ATHENS — Greek authorities have asked Panama for information about possible transfers of money from Qatar to accounts belonging to MEP Eva Kaili, who is currently being held in Brussels awaiting her corruption trial.
The chairman of Greece’s anti-money laundering authority, Charalampos Vourliotis, has sent an urgent request to authorities in Panama – a well-known tax haven notorious for its lack of financial transparency – asking to be informed if transfers of some 20 million euros had been transferred from Qatar to accounts that may have been opened by Kaili or members of his family, according to agency officials.
The MEP and former vice-president of the European Parliament has been in prison since December 9, after being arrested and charged in a sprawling probe into Qatar’s lobbying operation in Brussels that also ensnared Kaili’s partner, former MEP and head of an NGO. Shortly after Kaili’s arrest, the Greek anti-money laundering authority froze all assets belonging to Kaili and her family.
Vourliotis’ request came after messages began circulating on social media, which were later picked up by Spanish and Greek media, claiming to show bank documents for Panamanian accounts belonging to Kaili and his family members receiving deposits from Qatar. The messages allege the accounts were held at Bladex Bank of Panama and belonged to Kaili, her father Alexandros Kailis and her mother Maria Ignatiadou. They claim the accounts contain 20 million euros collected through two Qatar deposits in Kaili; 4 million euros via two depots from Qatar to Kailis; and 4 million euros via two depots from Qatar to Ignatiadou.

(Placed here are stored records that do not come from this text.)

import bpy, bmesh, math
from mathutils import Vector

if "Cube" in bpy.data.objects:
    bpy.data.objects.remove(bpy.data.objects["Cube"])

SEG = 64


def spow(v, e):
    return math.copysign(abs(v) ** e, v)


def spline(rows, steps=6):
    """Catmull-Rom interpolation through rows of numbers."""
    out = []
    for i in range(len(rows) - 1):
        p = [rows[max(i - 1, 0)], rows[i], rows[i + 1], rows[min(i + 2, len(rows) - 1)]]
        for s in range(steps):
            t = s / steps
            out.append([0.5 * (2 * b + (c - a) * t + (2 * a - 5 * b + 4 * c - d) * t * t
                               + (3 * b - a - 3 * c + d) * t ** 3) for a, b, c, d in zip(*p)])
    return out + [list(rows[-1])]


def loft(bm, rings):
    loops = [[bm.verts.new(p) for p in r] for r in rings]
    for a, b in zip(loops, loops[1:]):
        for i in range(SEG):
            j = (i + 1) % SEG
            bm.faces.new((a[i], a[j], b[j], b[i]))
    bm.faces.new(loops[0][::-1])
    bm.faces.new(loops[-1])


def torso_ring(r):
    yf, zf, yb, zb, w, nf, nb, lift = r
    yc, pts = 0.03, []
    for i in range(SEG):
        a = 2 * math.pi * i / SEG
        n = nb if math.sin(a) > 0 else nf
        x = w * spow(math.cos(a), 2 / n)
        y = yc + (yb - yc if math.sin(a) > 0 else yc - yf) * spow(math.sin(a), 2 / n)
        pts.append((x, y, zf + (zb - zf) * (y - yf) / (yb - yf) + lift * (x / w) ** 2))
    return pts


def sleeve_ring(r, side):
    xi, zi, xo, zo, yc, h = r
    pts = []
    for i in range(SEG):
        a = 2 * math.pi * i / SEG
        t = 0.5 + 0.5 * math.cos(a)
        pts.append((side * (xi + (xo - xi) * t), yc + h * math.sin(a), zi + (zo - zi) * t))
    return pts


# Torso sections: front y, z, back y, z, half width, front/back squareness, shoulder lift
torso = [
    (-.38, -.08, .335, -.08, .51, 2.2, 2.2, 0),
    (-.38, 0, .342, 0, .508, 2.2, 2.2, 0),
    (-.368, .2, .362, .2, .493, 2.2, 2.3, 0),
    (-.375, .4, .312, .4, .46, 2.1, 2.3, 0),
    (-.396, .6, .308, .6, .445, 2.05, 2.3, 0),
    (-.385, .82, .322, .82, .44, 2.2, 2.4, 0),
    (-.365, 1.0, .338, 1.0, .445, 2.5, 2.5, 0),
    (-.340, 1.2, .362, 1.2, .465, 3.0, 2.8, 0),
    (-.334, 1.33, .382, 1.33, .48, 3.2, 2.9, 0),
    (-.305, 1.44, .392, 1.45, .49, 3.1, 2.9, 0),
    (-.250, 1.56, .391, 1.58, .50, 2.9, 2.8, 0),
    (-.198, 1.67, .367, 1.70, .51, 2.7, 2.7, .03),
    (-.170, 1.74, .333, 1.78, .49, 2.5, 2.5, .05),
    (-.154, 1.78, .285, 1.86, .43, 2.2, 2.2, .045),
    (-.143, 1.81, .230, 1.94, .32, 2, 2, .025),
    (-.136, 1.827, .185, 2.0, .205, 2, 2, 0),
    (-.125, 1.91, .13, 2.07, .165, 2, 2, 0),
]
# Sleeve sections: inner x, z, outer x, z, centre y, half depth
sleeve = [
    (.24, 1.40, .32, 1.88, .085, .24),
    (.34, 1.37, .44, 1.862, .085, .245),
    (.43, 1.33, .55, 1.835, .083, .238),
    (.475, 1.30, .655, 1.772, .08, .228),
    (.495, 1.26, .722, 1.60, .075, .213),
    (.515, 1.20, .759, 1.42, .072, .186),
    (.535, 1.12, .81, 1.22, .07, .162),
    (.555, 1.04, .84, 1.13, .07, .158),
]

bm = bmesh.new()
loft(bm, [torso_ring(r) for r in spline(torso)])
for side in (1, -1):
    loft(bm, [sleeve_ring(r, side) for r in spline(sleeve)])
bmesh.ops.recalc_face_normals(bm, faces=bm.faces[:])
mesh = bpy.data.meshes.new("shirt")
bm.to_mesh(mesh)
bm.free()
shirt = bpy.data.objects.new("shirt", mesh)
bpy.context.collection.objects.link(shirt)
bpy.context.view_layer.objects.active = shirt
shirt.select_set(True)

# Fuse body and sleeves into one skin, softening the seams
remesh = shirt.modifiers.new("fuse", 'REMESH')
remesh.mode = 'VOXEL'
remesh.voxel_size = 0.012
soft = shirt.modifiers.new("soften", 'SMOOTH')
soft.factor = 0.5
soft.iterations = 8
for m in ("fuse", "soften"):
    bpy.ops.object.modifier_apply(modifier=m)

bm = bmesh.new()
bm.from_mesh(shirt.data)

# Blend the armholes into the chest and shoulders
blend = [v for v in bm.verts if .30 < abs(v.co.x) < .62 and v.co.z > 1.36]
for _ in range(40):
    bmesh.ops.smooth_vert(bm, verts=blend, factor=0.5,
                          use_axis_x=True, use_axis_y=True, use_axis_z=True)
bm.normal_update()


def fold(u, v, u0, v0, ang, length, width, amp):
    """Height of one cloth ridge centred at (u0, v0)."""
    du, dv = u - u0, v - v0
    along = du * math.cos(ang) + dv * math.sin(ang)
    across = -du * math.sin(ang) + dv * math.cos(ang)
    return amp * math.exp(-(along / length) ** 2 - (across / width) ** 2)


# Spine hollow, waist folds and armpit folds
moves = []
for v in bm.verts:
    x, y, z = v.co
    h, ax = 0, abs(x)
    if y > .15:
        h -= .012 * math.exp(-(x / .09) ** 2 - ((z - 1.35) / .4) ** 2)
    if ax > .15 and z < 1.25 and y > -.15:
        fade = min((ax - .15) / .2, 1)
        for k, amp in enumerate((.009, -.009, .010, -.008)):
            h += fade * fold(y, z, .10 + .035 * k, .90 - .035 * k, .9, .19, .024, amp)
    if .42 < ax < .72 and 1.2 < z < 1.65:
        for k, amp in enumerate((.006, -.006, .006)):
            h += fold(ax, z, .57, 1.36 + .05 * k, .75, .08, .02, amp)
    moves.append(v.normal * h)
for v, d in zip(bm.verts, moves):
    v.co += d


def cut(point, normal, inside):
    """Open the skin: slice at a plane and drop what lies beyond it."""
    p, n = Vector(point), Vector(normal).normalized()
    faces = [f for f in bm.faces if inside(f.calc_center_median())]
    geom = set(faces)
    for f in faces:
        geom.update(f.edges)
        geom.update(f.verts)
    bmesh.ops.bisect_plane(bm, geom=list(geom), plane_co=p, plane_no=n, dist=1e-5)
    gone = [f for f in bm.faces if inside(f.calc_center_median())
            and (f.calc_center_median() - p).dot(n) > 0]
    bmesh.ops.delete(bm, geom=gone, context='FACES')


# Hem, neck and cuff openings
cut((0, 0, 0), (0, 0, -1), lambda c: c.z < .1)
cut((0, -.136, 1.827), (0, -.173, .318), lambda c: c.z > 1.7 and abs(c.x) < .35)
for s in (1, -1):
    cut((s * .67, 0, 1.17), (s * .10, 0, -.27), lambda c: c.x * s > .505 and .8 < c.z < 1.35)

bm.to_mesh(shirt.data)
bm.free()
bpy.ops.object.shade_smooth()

Kaili’s lawyer, Michalis Dimitrakopoulos, who insisted on his client’s innocence, said the documents were false and that he had asked the Greek authorities to seek help from Panama “to establish the falsification documents of the mythical fund transfers from Qatar to Eva Kaili.”
Vourliotis asked Panamanian officials to check if there are accounts under the name of Kaili or members of his family, as well as copies of their financial transactions, and if there are safe deposit boxes held in Panamanian banks belonging to to the family, and whether there is evidence. investments made in real estate.
Last week, Greek authorities seized nearly a hectare of land on the island of Paros bought by Kaili and her partner, Francesco Giorgi, along with the account used to buy it, pending the money laundering investigation.
Dimitrakopoulos said the purchase of the property was legal and the money used to buy it came from Kaili’s own earnings.